* _TASK TO COMPLETE_:
Using the material that follows, output exactly the lines from the one containing "gap = asin(SLOT / R_IN)" through the one containing "outline += arc(R_OUT, pi", with both ends kept.

* _DATA SHOWN_:
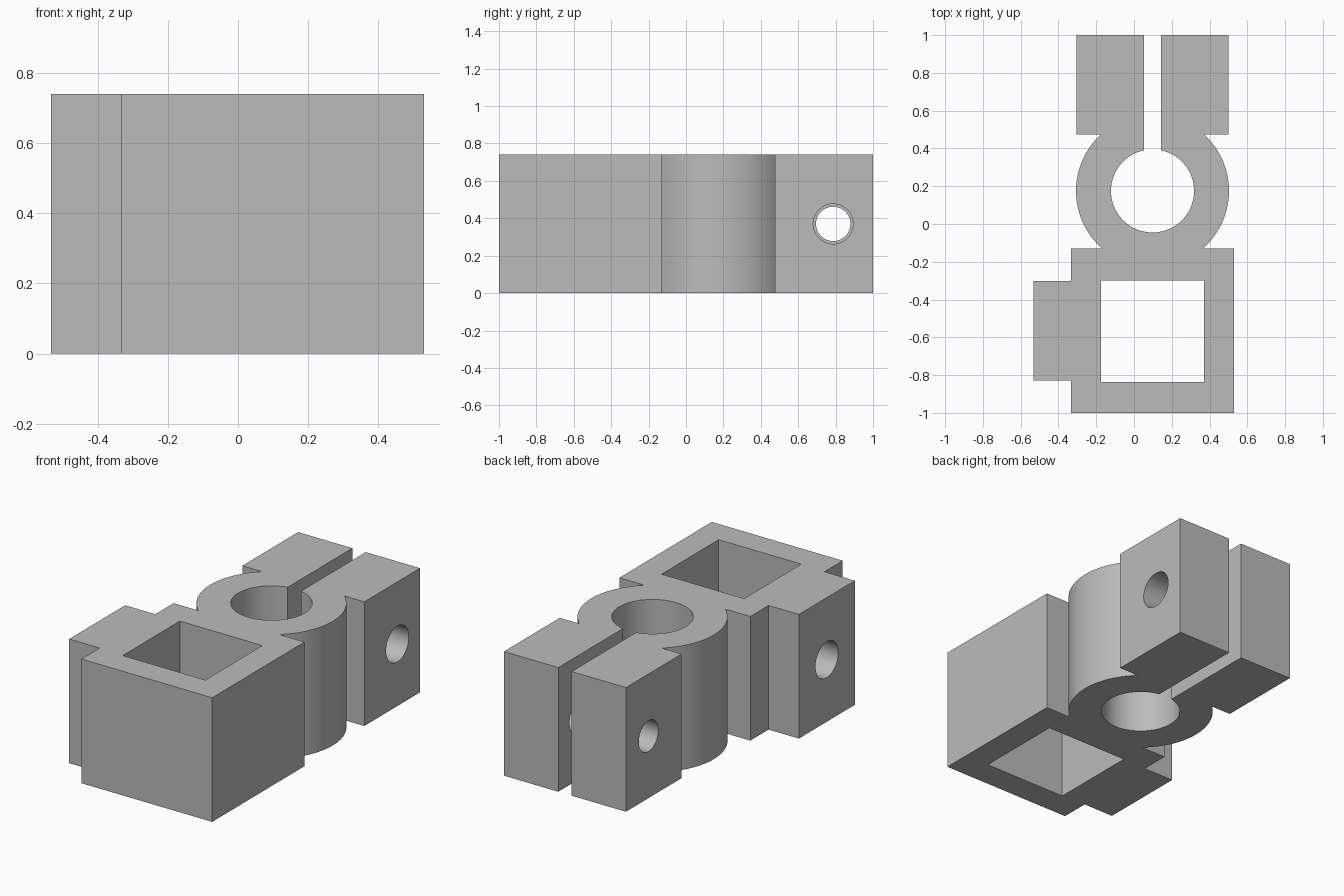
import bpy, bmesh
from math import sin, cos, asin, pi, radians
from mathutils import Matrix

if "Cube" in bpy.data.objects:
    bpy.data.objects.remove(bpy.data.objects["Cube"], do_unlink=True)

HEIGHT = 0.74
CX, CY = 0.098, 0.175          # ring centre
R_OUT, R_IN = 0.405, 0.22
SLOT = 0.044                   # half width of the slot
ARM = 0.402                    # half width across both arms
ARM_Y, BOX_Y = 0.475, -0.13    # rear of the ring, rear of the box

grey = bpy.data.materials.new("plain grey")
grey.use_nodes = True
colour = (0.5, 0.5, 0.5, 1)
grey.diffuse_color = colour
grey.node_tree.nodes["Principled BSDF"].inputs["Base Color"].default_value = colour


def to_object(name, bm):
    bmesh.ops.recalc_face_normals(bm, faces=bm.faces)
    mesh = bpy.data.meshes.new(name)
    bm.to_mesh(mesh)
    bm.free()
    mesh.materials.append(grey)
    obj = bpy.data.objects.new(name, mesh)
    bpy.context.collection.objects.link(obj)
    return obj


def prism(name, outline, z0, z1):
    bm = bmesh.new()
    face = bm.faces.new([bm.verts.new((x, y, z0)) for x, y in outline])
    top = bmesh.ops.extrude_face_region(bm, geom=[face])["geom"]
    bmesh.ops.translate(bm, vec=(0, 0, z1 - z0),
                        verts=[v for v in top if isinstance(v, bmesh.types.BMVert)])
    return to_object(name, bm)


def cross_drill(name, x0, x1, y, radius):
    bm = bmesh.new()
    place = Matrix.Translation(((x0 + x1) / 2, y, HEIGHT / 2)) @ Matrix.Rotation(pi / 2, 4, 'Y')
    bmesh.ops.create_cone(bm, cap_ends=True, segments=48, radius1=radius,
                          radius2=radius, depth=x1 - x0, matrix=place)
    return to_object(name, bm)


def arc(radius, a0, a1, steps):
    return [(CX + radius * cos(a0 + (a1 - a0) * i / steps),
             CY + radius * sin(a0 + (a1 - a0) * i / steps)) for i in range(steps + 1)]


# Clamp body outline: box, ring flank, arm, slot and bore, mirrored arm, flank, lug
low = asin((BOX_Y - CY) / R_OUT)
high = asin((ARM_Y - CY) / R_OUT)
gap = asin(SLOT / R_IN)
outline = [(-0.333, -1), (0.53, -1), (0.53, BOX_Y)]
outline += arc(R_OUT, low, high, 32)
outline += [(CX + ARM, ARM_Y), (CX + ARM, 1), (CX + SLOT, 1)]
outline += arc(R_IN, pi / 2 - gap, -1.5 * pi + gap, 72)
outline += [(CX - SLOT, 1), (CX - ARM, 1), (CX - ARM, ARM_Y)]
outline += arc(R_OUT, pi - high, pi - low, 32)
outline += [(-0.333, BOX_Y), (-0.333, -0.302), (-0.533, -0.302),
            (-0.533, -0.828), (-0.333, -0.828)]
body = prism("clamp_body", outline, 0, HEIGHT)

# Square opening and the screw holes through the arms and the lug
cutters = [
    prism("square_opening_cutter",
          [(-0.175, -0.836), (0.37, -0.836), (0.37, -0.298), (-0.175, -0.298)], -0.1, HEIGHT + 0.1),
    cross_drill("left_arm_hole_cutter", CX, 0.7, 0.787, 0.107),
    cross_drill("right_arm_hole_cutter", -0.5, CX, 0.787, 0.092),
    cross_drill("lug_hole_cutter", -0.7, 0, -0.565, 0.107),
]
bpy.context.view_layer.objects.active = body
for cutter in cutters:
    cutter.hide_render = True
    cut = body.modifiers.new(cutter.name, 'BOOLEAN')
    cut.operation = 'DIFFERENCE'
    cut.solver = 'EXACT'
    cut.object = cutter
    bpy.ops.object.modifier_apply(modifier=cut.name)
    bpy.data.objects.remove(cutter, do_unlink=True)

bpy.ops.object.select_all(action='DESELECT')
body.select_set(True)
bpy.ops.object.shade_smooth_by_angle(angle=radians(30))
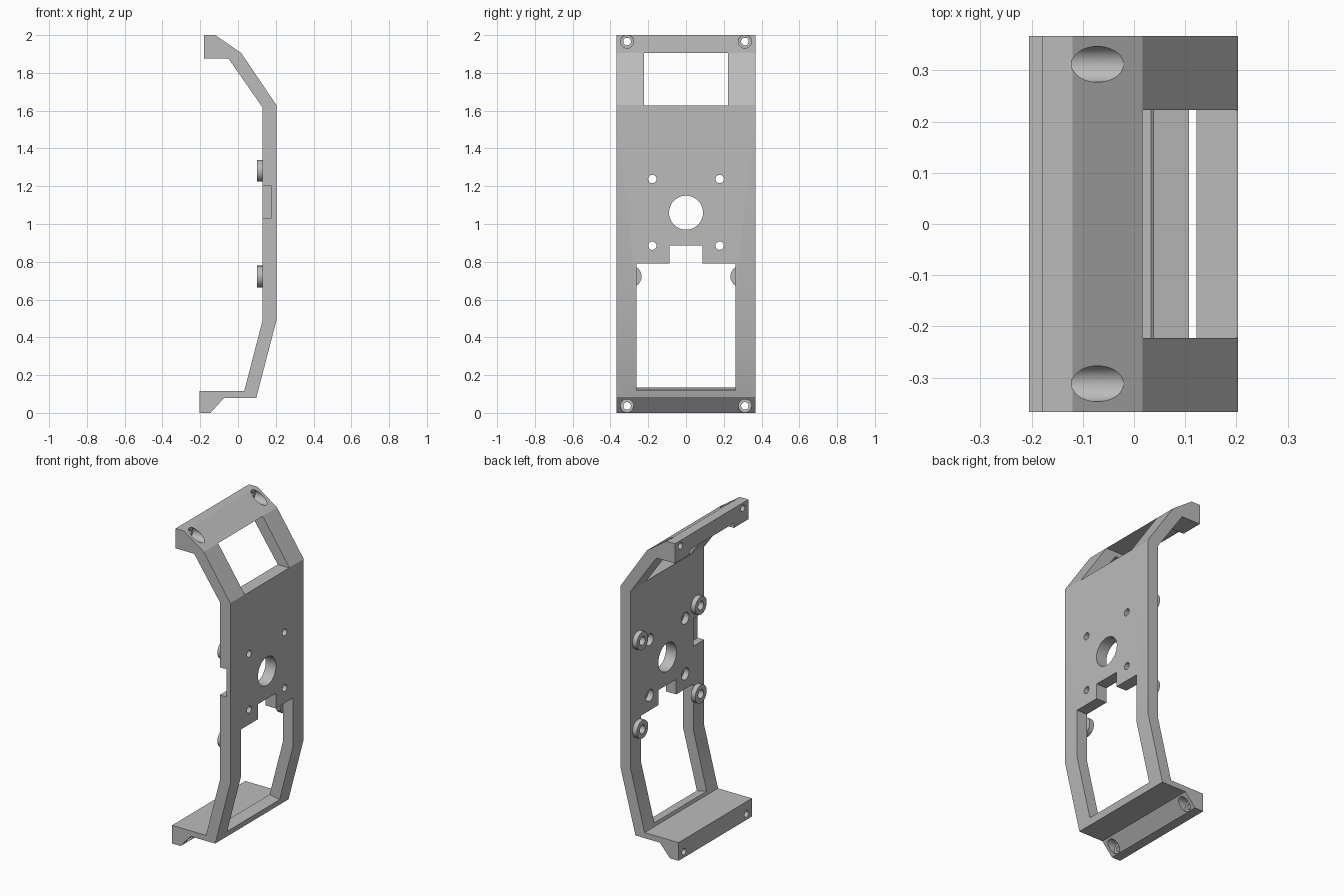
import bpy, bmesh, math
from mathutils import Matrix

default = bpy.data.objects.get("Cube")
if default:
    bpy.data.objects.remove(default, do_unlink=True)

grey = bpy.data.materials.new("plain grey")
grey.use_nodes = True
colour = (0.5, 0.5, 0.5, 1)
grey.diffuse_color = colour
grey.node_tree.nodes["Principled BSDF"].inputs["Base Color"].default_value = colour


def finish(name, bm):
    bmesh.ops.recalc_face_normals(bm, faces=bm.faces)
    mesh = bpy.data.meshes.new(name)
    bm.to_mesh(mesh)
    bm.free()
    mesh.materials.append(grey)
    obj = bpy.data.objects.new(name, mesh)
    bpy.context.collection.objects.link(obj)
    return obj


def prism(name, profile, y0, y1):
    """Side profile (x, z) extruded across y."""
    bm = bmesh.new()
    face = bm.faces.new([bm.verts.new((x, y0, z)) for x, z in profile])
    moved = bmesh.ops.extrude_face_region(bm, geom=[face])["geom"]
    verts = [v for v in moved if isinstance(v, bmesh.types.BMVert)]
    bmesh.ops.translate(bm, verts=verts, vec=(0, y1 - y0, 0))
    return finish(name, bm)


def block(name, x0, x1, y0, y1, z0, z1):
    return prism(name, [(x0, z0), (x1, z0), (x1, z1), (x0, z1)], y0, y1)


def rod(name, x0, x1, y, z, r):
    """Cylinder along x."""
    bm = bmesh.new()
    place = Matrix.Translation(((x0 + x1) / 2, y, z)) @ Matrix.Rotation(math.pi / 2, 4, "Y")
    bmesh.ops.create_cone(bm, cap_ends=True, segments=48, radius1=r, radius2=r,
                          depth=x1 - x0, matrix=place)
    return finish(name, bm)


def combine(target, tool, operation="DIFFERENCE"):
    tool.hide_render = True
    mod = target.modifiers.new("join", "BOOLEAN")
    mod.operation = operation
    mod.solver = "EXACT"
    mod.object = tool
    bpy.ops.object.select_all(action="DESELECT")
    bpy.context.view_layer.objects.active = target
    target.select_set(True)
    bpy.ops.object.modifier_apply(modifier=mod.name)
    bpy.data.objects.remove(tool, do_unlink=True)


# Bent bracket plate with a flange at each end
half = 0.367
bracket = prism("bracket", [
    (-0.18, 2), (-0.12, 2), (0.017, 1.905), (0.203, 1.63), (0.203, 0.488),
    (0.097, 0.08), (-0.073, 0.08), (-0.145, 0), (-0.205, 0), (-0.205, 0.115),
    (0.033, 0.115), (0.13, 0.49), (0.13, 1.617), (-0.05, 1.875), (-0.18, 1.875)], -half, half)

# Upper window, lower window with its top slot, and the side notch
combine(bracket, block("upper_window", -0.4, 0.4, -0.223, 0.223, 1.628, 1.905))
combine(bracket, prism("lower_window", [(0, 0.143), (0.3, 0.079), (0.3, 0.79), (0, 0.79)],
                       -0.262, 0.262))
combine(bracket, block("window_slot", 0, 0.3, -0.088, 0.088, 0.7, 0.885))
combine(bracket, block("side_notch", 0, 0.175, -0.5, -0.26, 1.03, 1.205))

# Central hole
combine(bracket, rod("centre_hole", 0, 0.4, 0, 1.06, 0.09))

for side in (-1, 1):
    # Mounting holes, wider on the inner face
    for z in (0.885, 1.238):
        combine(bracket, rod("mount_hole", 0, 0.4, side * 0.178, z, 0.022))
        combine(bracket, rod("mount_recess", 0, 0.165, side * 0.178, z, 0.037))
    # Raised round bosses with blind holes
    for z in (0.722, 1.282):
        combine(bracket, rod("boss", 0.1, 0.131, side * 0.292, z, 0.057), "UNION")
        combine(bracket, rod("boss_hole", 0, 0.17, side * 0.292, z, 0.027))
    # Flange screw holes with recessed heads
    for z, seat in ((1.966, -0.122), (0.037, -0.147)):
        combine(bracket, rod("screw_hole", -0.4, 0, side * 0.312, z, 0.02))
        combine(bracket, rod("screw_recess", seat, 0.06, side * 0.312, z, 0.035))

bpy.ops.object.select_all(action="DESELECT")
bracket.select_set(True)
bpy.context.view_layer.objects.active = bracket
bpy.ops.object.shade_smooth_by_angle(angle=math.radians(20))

* _REPLY TO THE EXERCISE_:
gap = asin(SLOT / R_IN)
outline = [(-0.333, -1), (0.53, -1), (0.53, BOX_Y)]
outline += arc(R_OUT, low, high, 32)
outline += [(CX + ARM, ARM_Y), (CX + ARM, 1), (CX + SLOT, 1)]
outline += arc(R_IN, pi / 2 - gap, -1.5 * pi + gap, 72)
outline += [(CX - SLOT, 1), (CX - ARM, 1), (CX - ARM, ARM_Y)]
outline += arc(R_OUT, pi - high, pi - low, 32)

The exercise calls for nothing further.